PROVIDED RECORDS START

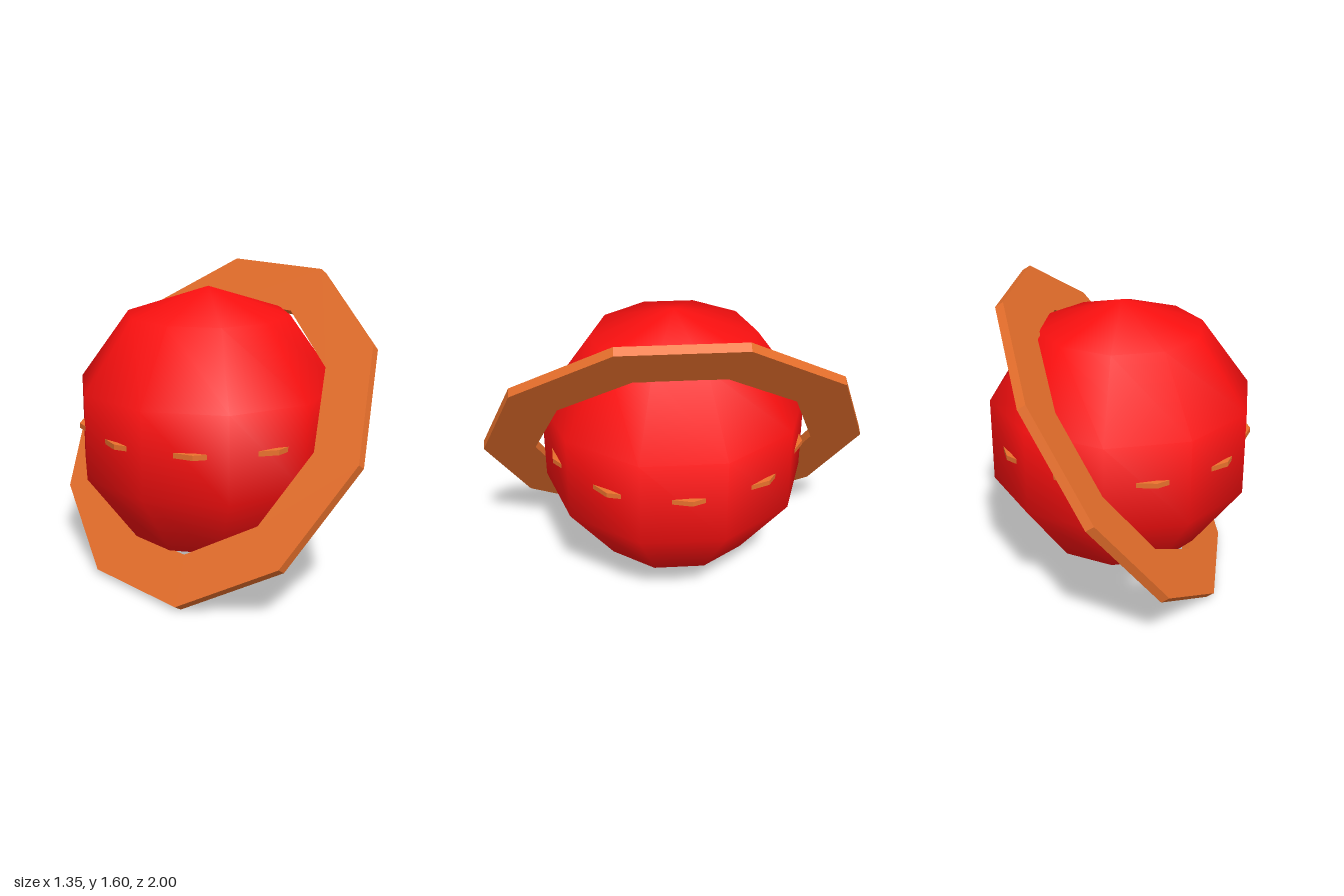
import * as THREE from 'three';

const SIDES = 10;
const deg = THREE.MathUtils.degToRad;

// Corners of a regular polygon, first corner on +x
function polygon(radius) {
  return Array.from({ length: SIDES }, (_, i) => {
    const a = (i / SIDES) * Math.PI * 2;
    return new THREE.Vector2(radius * Math.cos(a), radius * Math.sin(a));
  });
}

export function createModel() {
  const group = new THREE.Group();
  const red = new THREE.MeshStandardMaterial({ color: 0xff1010 });
  const orange = new THREE.MeshStandardMaterial({ color: 0xe8702c, flatShading: true });

  // Low-poly ball with a vertical band around its middle, corners on the z axis
  const planet = new THREE.Mesh(new THREE.SphereGeometry(0.72, SIDES, 5), red);
  planet.name = 'planet';
  planet.position.y = 0.82;
  planet.rotation.y = Math.PI / 2;
  group.add(planet);

  // Wide flat ten-sided ring, tilted up towards +x
  const thickness = 0.048;
  const shape = new THREE.Shape(polygon(1));
  shape.holes.push(new THREE.Path(polygon(0.73)));
  const ringGeometry = new THREE.ExtrudeGeometry(shape, { depth: thickness, bevelEnabled: false });
  ringGeometry.translate(0, 0, -thickness / 2).rotateY(Math.PI / 2);
  const outerRing = new THREE.Mesh(ringGeometry, orange);
  outerRing.name = 'outerRing';
  outerRing.position.set(0.018, 0.803, 0);
  outerRing.rotation.z = deg(-34);
  group.add(outerRing);

  // Thin tapered ring inside the ball; only its corners break through the surface
  const profile = [[0.6, -0.024], [0.678, -0.013], [0.678, 0.013], [0.6, 0.024], [0.6, -0.024]]
    .map(([r, y]) => new THREE.Vector2(r, y));
  const innerRing = new THREE.Mesh(new THREE.LatheGeometry(profile, SIDES), orange);
  innerRing.name = 'innerRing';
  innerRing.position.y = 0.836;
  innerRing.rotation.y = deg(21.5);
  group.add(innerRing);

  return group;
}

PROVIDED RECORDS END

◆ **YOUR GOAL**
Repeat all of the material above exactly, leaving out pictures.

◆ **WRITTEN RESPONSE**
import * as THREE from 'three';

const SIDES = 10;
const deg = THREE.MathUtils.degToRad;

// Corners of a regular polygon, first corner on +x
function polygon(radius) {
  return Array.from({ length: SIDES }, (_, i) => {
    const a = (i / SIDES) * Math.PI * 2;
    return new THREE.Vector2(radius * Math.cos(a), radius * Math.sin(a));
  });
}

export function createModel() {
  const group = new THREE.Group();
  const red = new THREE.MeshStandardMaterial({ color: 0xff1010 });
  const orange = new THREE.MeshStandardMaterial({ color: 0xe8702c, flatShading: true });

  // Low-poly ball with a vertical band around its middle, corners on the z axis
  const planet = new THREE.Mesh(new THREE.SphereGeometry(0.72, SIDES, 5), red);
  planet.name = 'planet';
  planet.position.y = 0.82;
  planet.rotation.y = Math.PI / 2;
  group.add(planet);

  // Wide flat ten-sided ring, tilted up towards +x
  const thickness = 0.048;
  const shape = new THREE.Shape(polygon(1));
  shape.holes.push(new THREE.Path(polygon(0.73)));
  const ringGeometry = new THREE.ExtrudeGeometry(shape, { depth: thickness, bevelEnabled: false });
  ringGeometry.translate(0, 0, -thickness / 2).rotateY(Math.PI / 2);
  const outerRing = new THREE.Mesh(ringGeometry, orange);
  outerRing.name = 'outerRing';
  outerRing.position.set(0.018, 0.803, 0);
  outerRing.rotation.z = deg(-34);
  group.add(outerRing);

  // Thin tapered ring inside the ball; only its corners break through the surface
  const profile = [[0.6, -0.024], [0.678, -0.013], [0.678, 0.013], [0.6, 0.024], [0.6, -0.024]]
    .map(([r, y]) => new THREE.Vector2(r, y));
  const innerRing = new THREE.Mesh(new THREE.LatheGeometry(profile, SIDES), orange);
  innerRing.name = 'innerRing';
  innerRing.position.y = 0.836;
  innerRing.rotation.y = deg(21.5);
  group.add(innerRing);

  return group;
}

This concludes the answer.